Thousands have been flocking to the Chelsea Flower Show this week. Millions of us who couldn't go (boo hoo!) have been eagerly drinking in the TV coverage of the show each night for inspiration and motivation in our own gardens.
Yet according to the Royal Horticultural Society this week, one in three front gardens have no plants growing in them, in their report " Greening Grey Britain", which looked at front gardens in 2005 and this year.
That's no surprise...I regularly drive through suburban estates, where the only colour in the front gardens is from the cars parked there. But what now seem arid landscapes, devoid of any greenery, were lovingly tended lawns and borders in years gone by.
Are we paving our way to hell? Well, the RHS report says that paving, tarmac and concrete are causing environmental problems, including increasing the risk of flooding.

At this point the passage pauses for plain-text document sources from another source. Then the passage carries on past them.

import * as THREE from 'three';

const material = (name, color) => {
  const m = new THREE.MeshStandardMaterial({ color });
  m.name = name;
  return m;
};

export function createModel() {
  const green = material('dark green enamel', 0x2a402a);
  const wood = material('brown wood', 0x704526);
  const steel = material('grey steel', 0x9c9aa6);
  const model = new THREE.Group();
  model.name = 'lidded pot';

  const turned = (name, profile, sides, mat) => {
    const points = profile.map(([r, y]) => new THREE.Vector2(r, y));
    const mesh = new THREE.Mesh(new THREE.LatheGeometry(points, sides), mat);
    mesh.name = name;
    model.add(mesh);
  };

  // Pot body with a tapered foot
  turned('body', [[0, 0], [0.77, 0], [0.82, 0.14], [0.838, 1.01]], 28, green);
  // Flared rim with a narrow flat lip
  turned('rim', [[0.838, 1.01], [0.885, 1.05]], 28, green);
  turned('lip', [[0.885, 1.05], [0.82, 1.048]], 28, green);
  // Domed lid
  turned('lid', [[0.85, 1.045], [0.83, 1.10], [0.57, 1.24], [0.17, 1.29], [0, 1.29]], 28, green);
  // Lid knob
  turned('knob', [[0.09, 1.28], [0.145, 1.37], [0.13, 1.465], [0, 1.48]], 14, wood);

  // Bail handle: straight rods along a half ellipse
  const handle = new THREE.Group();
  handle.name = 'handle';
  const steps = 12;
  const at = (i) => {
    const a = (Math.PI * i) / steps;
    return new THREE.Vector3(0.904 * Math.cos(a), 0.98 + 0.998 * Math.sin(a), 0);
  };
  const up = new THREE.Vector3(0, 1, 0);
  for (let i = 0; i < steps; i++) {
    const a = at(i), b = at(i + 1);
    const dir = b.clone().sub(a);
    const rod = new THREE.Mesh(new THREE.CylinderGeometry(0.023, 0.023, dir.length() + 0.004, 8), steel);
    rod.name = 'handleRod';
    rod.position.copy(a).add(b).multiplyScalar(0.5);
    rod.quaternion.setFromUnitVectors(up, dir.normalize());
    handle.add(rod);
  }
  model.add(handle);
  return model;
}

What's more, the RHS also believes planting in a front garden can help boost community spirit among neighbours in the street as they can socialise while they tend their gardens.
That's not rocket science, I remember summer evenings and Sundays during my childhood...my brothers and I would be playing out with other children while our fathers would be mowing the front lawns and chatting to our neighbours. It was like a scene from a vintage Ladybird book.
We can't go back to those days, but wouldn't it be lovely if there were far more front gardens filled with plants, flowers and vegetables?
Someone who has been transforming her neighbourhood in North London is gardener, photographer and writer Naomi Schillinger, I met her eighteen months ago at the Garden Media Guild awards ceremony in London. I was up for an award, but didn't get one, however I did meet the lovely Naomi.
She told me how, from a very small beginning, sowing free packets of wildflower seeds in tree pits (the area around the bases of street trees) she and her friend Nicolette started a community vegetable growing scheme in people's front gardens.
There's now over a hundred neighbours all growing fruit and vegetables...they see each other, compare notes and fundraise...it's a brilliant scheme , and Naomi has written a book about it, together with ideas of what and when to grow. Published by Short Books, it's called Veg Street, and it's a very accessible, heart warming book which left me with a smile on my face.
Like Chelsea, this book is inspiring and motivating. Unlike Chelsea, there are no medals to be won, but Naomi and her neighbours are winners already. They're a living embodiment of what the Royal Horticultural Society's report says this week....planting in a front garden can help boost community spirit among neighbours in the street .